Carmen Perez (@msladyjustice1) has touched on a little bit of everything in her advocacy. From mass incarceration to the needs of children in the criminal justice system, to labor activism, she's approaching changing the world from all angles. "We understand that if a person doesn’t have a living wage they’re more likely to end up in the system. We understand that if people are undocumented they don’t have access to quality healthcare, education, things like that." When we spoke to her, she had just come back from a visit to Flint, Michigan to help with the water crisis which has poisoned residents with lead-contaminated water. "There are no real resources. They're need of water, but also things like ointment to help with the rashes. People are tired. You could tell that a lot of the local organizers that we met with are really sick. The community is just in a lot of despair." Click the #LinkInBio to read more about Carmen's work. #R29Reads #AcknowledgeIsPower
"I really think the range of emotions and perceptions I have had access to as a Black person and as a female person are greater than those of people who are neither. So it seems to me that my world did not shrink because I was a Black female writer. It just got bigger." — #ToniMorrison In honor of #BlackHistoryMonth and badass women in general, click the link in bio for more powerful and inspiring quotes about Black womanhood. Illustrated by @tristanoffit #AcknowledgeIsPower
This #FollowFriday we're bringing in the #FBF vibes with photographer @mickalenethomas. "The gaze in my work is a female gaze from my perspective as a Black woman. All of the women in my work have a profound sense of inner confidence, and recognize themselves as the visible subject. Their directness is filled with agency and self-knowledge. They have all the power and control to demand the viewer to meet them in their own space, rather than being exploited or scrutinized. I consider the exchange of gazes as a metaphor for an honest conversation, rather than it being an exchange of sexual appeal or lust." Mickalene Thomas, Remember Me, 2006, from Muse: Mickalene Thomas Photographs (Aperture, 2015) #MuseMickaleneThomas #BlackHistoryMonth #AcknowledgeIsPower

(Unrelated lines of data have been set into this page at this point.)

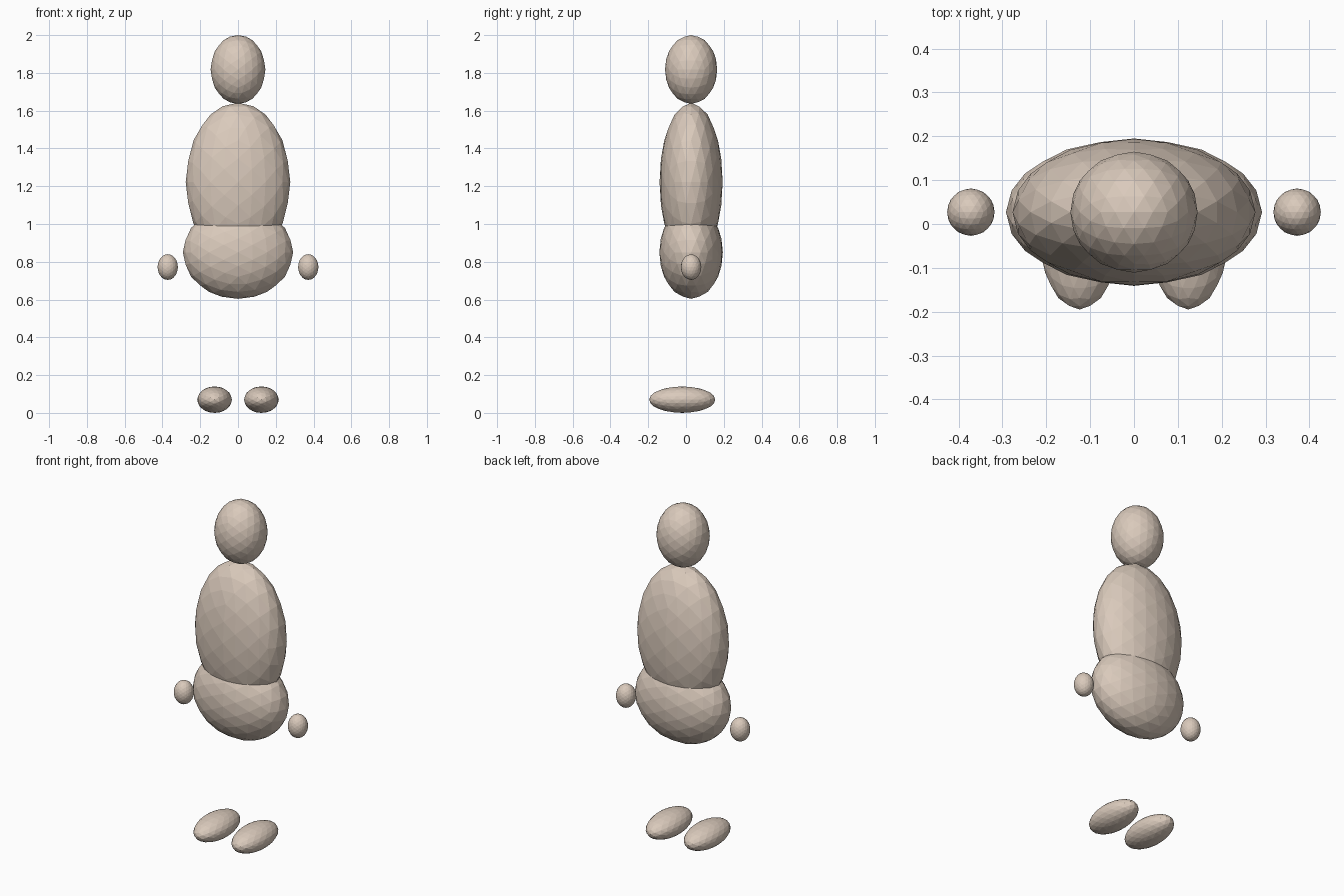
import bpy, bmesh, math
from mathutils import Matrix, Vector

cube = bpy.data.objects.get("Cube")
if cube:
    bpy.data.objects.remove(cube, do_unlink=True)

# One pale beige for the whole figure
COLOUR = (0.70, 0.59, 0.50, 1.0)
beige = bpy.data.materials.new("pale_beige")
beige.use_nodes = True
beige.diffuse_color = COLOUR
shader = next(n for n in beige.node_tree.nodes if n.type == 'BSDF_PRINCIPLED')
shader.inputs["Base Color"].default_value = COLOUR
shader.inputs["Roughness"].default_value = 0.8

# Turns the sphere so that its facets are symmetric about all three axes
ALIGN = Matrix.Rotation(-math.atan(2 / (1 + math.sqrt(5))), 4, 'Y')


def ellipsoid(name, centre, radii):
    """Flat-faced ellipsoid with the given centre and half sizes."""
    bm = bmesh.new()
    bmesh.ops.create_icosphere(bm, subdivisions=3, radius=1, matrix=ALIGN)
    bmesh.ops.scale(bm, vec=Vector(radii), verts=bm.verts)
    mesh = bpy.data.meshes.new(name)
    bm.to_mesh(mesh)
    bm.free()
    mesh.materials.append(beige)
    obj = bpy.data.objects.new(name, mesh)
    obj.location = centre
    bpy.context.collection.objects.link(obj)


# Body, stacked on the centre line
BODY_Y = 0.027
ellipsoid("head", (0, BODY_Y, 1.818), (0.145, 0.138, 0.182))
ellipsoid("torso", (0, BODY_Y, 1.222), (0.277, 0.167, 0.42))
ellipsoid("hips", (0, BODY_Y, 0.85), (0.292, 0.168, 0.246))

# Hands and feet, mirrored
for side, sign in (("left", 1), ("right", -1)):
    ellipsoid(side + "_hand", (sign * 0.372, BODY_Y, 0.772), (0.054, 0.054, 0.068))
    ellipsoid(side + "_foot", (sign * 0.124, -0.02, 0.07), (0.092, 0.175, 0.07))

February 4 is the birthday of civil rights icon #RosaParks, the woman who quietly changed the world from her seat on a Montgomery, AL bus. We all know Rosa Parks' story of calm strength and passive resistance. But when we celebrate her life we need to also remember that she was not just a woman who was pushed to the breaking point — Long before the moment that made her a national hero, she was also an activist, a leader, and advocate who worked tirelessly for what she believed in. The story of her life’s work was made in a moment. But she took her whole life to prepare for it. Parks taught us that it’s not enough to do right for yourself — sometimes you’re called on to be strong enough to do right on someone else’s behalf. Sometimes you have to choose the harder road to live easier with yourself. Sometimes, when you’re truly tired, you have to stand up for yourself, for others, and for your rights. #R29Reads #AcknowledgeIsPower
@iamderay drove nine hours to St. Louis to be on the ground and witness what was happening in Ferguson after the death of #MichaelBrown. He says that it was after he was tear gassed, on the second day he was there, that he became a protester. This is why. #DeRayMckesson told us his story in his own words — click the #LinkInBio to read how he channeled his shock and disappointment in the system into a platform to speak the truth publicly and a new mayoral campaign. #DeRayForMayor #BlackHistoryMonth #ACKNOWLEDGEISPOWER